*** Opening INFORMATION PROVIDED ***
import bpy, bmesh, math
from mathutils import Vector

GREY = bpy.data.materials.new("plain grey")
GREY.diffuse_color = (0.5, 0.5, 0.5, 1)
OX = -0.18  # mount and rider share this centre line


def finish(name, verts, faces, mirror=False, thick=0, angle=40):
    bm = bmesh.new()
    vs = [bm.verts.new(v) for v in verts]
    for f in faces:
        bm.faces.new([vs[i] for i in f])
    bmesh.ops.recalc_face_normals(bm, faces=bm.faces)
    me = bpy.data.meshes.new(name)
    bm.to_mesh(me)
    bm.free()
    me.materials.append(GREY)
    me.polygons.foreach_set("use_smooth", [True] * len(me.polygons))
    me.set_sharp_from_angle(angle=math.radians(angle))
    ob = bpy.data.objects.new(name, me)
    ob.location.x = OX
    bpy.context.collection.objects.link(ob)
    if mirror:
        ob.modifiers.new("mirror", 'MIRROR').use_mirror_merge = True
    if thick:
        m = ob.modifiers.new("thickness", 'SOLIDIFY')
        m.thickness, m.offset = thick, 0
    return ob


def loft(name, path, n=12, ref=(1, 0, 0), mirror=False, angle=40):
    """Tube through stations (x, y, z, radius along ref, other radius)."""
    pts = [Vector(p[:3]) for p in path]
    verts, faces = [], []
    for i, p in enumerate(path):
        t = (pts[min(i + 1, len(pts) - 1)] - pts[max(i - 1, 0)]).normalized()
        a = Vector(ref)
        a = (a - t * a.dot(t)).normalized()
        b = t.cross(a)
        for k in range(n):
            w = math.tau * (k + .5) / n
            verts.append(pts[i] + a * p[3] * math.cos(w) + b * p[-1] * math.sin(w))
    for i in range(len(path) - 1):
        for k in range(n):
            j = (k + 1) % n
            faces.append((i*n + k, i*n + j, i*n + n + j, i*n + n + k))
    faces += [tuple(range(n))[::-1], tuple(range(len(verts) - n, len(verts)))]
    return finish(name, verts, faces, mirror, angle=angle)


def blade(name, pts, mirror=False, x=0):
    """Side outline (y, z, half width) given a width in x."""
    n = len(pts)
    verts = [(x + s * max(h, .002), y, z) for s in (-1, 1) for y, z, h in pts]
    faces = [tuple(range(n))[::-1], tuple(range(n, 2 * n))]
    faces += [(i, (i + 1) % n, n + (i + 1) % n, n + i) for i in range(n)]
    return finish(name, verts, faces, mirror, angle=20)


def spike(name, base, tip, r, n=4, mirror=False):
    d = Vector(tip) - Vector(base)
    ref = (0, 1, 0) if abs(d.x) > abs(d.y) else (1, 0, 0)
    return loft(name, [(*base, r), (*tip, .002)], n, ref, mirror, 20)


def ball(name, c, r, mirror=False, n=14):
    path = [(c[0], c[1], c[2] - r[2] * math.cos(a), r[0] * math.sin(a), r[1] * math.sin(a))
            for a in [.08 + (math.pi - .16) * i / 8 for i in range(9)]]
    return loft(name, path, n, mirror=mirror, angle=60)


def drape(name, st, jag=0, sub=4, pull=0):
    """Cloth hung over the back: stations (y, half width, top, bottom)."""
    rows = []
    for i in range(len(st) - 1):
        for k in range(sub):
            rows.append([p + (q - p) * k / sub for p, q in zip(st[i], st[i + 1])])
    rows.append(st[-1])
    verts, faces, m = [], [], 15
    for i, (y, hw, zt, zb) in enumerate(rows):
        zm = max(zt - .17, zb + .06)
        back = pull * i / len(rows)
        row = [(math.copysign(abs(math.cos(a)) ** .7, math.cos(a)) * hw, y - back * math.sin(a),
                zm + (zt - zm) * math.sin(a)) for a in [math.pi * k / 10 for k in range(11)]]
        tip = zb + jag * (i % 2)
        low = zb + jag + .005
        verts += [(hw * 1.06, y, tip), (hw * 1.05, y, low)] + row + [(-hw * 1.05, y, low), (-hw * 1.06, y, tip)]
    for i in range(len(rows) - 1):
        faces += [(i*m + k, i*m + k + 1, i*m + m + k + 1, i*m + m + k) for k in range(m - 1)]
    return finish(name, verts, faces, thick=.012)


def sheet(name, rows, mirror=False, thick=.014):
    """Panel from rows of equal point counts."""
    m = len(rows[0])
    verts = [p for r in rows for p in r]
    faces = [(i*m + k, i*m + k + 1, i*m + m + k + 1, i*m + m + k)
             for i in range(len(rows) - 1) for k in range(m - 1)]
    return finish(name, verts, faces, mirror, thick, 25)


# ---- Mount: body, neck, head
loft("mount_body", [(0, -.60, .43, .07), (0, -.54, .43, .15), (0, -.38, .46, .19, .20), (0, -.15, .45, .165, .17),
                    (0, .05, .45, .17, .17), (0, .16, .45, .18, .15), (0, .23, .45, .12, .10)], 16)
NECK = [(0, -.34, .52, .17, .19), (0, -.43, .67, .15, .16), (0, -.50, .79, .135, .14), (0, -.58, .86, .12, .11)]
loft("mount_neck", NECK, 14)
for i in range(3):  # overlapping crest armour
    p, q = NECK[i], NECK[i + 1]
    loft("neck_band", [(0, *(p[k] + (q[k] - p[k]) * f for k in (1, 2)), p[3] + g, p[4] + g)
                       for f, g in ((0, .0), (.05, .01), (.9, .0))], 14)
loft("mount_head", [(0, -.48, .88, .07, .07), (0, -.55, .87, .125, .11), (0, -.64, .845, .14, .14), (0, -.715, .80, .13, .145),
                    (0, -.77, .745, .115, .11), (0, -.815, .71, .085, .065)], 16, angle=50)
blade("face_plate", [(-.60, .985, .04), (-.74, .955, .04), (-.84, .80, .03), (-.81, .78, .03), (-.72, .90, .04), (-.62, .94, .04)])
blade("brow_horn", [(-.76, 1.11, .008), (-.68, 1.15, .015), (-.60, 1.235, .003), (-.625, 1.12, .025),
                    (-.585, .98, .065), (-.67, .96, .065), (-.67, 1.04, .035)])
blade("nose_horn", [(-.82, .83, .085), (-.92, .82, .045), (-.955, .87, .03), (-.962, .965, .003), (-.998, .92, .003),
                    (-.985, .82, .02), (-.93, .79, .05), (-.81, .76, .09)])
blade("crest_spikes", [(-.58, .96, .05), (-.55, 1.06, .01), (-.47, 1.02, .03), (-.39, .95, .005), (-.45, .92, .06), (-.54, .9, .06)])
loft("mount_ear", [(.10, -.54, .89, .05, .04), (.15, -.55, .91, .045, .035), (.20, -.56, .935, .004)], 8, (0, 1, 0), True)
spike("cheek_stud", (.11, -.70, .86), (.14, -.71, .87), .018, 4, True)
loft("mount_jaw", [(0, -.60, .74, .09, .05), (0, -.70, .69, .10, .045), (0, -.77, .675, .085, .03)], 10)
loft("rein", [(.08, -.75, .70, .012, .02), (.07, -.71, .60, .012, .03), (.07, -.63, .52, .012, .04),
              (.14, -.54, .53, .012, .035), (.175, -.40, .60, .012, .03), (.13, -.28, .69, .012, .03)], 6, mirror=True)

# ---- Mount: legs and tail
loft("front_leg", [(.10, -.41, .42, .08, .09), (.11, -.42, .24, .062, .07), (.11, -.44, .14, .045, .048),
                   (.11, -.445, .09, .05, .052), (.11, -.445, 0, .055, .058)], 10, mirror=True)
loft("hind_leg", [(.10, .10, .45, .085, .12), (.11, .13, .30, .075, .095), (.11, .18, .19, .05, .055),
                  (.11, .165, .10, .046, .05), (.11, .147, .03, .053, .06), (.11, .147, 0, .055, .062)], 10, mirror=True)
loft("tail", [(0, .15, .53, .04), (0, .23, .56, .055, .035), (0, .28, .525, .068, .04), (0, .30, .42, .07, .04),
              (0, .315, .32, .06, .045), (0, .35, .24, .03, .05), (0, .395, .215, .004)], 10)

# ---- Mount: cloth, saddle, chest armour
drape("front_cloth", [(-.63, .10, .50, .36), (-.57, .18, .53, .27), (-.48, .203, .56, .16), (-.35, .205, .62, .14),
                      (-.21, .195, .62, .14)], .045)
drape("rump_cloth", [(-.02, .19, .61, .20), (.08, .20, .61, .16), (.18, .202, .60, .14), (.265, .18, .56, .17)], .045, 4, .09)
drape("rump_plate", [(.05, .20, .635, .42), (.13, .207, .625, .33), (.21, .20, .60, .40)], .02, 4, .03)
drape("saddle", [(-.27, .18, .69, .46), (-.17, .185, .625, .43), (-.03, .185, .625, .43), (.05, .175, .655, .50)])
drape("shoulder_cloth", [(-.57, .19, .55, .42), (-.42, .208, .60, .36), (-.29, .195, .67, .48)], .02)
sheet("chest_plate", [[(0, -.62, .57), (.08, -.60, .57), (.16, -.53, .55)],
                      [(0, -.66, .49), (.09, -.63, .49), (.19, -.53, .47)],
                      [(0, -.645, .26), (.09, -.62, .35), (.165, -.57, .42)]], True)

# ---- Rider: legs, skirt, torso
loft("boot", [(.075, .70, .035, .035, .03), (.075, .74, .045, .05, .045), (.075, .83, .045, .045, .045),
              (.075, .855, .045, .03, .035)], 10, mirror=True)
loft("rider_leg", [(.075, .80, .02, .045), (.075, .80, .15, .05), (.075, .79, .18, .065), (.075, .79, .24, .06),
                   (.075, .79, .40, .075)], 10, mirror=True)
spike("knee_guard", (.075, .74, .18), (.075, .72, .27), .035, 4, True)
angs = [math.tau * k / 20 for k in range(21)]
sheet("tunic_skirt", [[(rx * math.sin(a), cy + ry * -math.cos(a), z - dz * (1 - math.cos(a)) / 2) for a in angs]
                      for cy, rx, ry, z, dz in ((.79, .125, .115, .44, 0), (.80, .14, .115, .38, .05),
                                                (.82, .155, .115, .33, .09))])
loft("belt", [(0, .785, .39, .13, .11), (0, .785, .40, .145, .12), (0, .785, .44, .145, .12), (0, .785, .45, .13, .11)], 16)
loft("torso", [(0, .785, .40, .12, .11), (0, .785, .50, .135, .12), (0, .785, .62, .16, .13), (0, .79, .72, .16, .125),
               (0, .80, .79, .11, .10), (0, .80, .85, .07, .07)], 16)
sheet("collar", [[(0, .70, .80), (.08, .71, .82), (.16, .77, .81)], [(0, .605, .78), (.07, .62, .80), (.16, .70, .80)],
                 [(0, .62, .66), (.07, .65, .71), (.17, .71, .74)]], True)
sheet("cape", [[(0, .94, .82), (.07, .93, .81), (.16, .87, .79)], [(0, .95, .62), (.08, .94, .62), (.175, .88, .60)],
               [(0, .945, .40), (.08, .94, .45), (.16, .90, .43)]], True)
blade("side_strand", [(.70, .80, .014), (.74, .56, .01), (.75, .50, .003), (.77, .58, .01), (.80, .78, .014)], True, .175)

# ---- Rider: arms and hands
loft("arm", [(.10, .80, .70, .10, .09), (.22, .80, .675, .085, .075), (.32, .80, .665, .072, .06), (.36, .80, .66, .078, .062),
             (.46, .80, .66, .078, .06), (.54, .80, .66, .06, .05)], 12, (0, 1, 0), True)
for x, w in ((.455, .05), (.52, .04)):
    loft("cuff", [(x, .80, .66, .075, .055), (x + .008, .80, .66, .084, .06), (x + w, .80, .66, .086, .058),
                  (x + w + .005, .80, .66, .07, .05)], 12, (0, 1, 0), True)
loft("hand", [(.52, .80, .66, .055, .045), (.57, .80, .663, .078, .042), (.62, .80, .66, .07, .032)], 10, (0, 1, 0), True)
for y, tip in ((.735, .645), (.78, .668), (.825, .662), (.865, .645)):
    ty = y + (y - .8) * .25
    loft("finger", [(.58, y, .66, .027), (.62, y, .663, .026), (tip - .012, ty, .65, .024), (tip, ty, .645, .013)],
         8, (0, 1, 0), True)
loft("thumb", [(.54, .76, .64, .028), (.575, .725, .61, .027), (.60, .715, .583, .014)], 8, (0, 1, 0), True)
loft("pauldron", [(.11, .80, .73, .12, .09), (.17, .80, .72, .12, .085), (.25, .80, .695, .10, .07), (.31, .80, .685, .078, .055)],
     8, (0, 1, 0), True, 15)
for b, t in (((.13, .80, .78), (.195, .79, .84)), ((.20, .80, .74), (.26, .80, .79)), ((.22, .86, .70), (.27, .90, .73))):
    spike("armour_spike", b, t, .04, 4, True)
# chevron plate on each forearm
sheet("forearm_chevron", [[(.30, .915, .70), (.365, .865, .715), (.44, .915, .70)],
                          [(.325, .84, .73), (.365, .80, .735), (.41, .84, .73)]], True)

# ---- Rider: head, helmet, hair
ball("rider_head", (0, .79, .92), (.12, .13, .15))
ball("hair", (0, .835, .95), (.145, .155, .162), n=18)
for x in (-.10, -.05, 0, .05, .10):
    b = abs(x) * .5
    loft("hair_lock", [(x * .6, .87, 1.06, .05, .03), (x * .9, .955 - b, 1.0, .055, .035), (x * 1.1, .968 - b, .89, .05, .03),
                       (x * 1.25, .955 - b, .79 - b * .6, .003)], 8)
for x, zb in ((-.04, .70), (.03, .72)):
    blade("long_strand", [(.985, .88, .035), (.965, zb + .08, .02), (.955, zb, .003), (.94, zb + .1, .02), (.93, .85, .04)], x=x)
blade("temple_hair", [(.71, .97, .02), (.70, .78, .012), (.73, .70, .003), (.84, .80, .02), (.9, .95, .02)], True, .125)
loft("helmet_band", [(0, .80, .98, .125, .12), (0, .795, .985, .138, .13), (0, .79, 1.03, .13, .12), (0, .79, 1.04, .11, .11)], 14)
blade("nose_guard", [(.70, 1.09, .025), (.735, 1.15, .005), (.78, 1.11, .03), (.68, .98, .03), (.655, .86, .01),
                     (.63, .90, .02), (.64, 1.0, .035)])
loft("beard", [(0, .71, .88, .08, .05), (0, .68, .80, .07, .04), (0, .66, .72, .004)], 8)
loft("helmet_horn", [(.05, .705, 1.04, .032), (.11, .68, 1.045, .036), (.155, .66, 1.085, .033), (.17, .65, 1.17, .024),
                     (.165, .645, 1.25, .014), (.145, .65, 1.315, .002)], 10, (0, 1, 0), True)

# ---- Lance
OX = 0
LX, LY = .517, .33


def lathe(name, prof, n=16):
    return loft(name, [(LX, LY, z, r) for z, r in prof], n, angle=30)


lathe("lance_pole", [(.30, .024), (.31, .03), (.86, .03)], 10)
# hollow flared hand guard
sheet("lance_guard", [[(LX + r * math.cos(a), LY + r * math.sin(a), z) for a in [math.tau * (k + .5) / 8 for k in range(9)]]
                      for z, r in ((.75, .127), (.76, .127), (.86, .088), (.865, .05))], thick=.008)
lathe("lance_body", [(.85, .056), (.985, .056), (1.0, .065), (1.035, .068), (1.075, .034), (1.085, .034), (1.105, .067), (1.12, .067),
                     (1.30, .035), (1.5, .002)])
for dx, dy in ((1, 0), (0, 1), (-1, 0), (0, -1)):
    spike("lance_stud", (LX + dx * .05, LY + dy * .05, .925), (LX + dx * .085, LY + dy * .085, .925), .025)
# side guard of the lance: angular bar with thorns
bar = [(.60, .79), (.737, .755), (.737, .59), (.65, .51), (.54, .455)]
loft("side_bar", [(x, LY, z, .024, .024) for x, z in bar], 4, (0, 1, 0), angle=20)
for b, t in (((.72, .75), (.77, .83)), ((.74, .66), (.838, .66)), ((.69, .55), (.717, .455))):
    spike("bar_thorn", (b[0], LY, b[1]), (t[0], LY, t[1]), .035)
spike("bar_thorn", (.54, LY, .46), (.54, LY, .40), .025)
*** Closing INFORMATION PROVIDED ***
*** Opening INFORMATION PROVIDED ***
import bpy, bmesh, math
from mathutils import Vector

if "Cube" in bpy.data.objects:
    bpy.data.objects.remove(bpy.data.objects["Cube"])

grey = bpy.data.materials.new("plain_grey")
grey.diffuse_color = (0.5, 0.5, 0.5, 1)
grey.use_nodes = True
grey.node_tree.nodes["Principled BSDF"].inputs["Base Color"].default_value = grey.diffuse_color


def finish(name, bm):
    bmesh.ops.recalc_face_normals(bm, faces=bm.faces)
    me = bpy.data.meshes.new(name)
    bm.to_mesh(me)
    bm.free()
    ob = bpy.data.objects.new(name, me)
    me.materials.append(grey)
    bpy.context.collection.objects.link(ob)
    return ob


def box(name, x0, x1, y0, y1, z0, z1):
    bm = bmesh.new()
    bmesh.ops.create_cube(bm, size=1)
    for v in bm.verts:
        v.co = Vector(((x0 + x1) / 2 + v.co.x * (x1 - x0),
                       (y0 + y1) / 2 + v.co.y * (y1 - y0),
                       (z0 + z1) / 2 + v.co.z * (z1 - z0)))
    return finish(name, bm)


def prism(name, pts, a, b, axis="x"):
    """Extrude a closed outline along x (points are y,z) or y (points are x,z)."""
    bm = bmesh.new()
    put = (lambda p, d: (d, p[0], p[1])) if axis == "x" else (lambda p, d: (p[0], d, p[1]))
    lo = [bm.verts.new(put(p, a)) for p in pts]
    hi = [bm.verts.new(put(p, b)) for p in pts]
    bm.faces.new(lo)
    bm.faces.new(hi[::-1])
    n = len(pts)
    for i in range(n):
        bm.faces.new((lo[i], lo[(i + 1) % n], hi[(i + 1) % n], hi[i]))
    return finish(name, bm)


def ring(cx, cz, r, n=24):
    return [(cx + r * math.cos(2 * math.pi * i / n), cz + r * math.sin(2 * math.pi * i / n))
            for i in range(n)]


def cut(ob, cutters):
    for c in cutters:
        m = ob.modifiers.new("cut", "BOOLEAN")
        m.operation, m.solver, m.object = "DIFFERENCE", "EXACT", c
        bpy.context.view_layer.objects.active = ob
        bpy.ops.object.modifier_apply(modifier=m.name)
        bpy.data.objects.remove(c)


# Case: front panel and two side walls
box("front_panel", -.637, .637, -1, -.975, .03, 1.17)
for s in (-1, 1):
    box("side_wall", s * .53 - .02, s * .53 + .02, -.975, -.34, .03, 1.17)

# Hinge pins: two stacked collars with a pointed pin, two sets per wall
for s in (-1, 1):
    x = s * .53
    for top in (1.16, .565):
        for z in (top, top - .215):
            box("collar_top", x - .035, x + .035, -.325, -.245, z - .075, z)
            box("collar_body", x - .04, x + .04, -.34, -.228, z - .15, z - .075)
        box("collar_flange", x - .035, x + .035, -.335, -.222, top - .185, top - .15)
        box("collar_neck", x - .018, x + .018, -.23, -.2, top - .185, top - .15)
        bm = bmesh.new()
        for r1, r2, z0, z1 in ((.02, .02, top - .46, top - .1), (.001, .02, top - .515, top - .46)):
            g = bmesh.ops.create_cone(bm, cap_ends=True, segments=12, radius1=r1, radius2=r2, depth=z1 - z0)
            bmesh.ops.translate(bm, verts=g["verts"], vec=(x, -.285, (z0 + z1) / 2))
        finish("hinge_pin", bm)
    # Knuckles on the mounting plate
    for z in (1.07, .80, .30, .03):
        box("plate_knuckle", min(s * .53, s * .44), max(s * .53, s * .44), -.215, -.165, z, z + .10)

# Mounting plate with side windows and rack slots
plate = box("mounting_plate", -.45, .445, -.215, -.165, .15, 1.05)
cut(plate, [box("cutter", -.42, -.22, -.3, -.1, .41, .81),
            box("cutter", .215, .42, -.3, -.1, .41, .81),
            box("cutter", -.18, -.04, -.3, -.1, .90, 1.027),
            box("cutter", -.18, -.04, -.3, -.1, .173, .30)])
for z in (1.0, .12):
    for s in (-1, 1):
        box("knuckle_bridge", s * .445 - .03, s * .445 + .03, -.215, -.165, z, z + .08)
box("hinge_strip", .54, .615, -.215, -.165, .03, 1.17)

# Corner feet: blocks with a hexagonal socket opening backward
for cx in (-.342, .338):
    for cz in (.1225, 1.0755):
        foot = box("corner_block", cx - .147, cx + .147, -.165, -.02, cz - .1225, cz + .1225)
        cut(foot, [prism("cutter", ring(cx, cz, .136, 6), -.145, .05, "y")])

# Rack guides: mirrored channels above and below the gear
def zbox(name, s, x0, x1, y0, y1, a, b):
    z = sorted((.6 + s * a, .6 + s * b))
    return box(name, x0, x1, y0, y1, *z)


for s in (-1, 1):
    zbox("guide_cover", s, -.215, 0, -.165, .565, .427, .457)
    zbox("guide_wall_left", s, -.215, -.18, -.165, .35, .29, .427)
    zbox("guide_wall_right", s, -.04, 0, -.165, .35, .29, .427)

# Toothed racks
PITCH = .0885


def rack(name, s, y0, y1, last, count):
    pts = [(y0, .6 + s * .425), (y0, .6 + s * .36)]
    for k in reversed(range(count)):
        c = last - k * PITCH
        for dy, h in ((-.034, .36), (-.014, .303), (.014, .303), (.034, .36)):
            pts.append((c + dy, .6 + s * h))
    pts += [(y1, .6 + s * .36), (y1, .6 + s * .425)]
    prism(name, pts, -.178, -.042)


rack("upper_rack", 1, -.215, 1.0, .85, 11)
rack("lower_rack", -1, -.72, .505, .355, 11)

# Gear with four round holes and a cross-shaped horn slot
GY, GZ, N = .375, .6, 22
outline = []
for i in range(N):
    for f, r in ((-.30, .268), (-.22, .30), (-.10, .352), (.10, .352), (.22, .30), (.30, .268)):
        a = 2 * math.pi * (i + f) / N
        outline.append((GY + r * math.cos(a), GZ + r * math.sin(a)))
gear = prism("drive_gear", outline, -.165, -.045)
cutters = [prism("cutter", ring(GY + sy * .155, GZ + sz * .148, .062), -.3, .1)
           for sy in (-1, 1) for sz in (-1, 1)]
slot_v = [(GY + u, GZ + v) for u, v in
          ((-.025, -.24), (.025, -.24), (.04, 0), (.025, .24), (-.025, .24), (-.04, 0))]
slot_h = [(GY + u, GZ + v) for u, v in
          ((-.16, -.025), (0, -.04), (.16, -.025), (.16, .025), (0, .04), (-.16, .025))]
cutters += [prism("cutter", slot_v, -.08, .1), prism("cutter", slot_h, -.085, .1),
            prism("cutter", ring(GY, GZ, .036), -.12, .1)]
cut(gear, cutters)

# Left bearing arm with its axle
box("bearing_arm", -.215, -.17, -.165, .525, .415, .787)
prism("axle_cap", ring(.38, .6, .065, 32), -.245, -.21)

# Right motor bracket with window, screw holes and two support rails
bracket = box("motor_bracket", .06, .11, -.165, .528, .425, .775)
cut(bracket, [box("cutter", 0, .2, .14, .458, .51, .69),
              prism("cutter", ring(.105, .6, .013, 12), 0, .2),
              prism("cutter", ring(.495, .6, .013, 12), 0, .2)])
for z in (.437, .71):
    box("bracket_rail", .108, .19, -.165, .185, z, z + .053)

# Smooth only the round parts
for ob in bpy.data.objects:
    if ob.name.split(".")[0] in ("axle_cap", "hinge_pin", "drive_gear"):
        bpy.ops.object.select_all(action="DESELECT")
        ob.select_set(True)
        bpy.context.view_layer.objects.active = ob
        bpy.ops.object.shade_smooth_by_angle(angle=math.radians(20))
*** Closing INFORMATION PROVIDED ***
• _PROBLEM TO SOLVE_
The string "objects" appears on some lines of the data above; report how many such lines there are, as a bare number.

• _OUTPUT FOR THIS EXERCISE_
10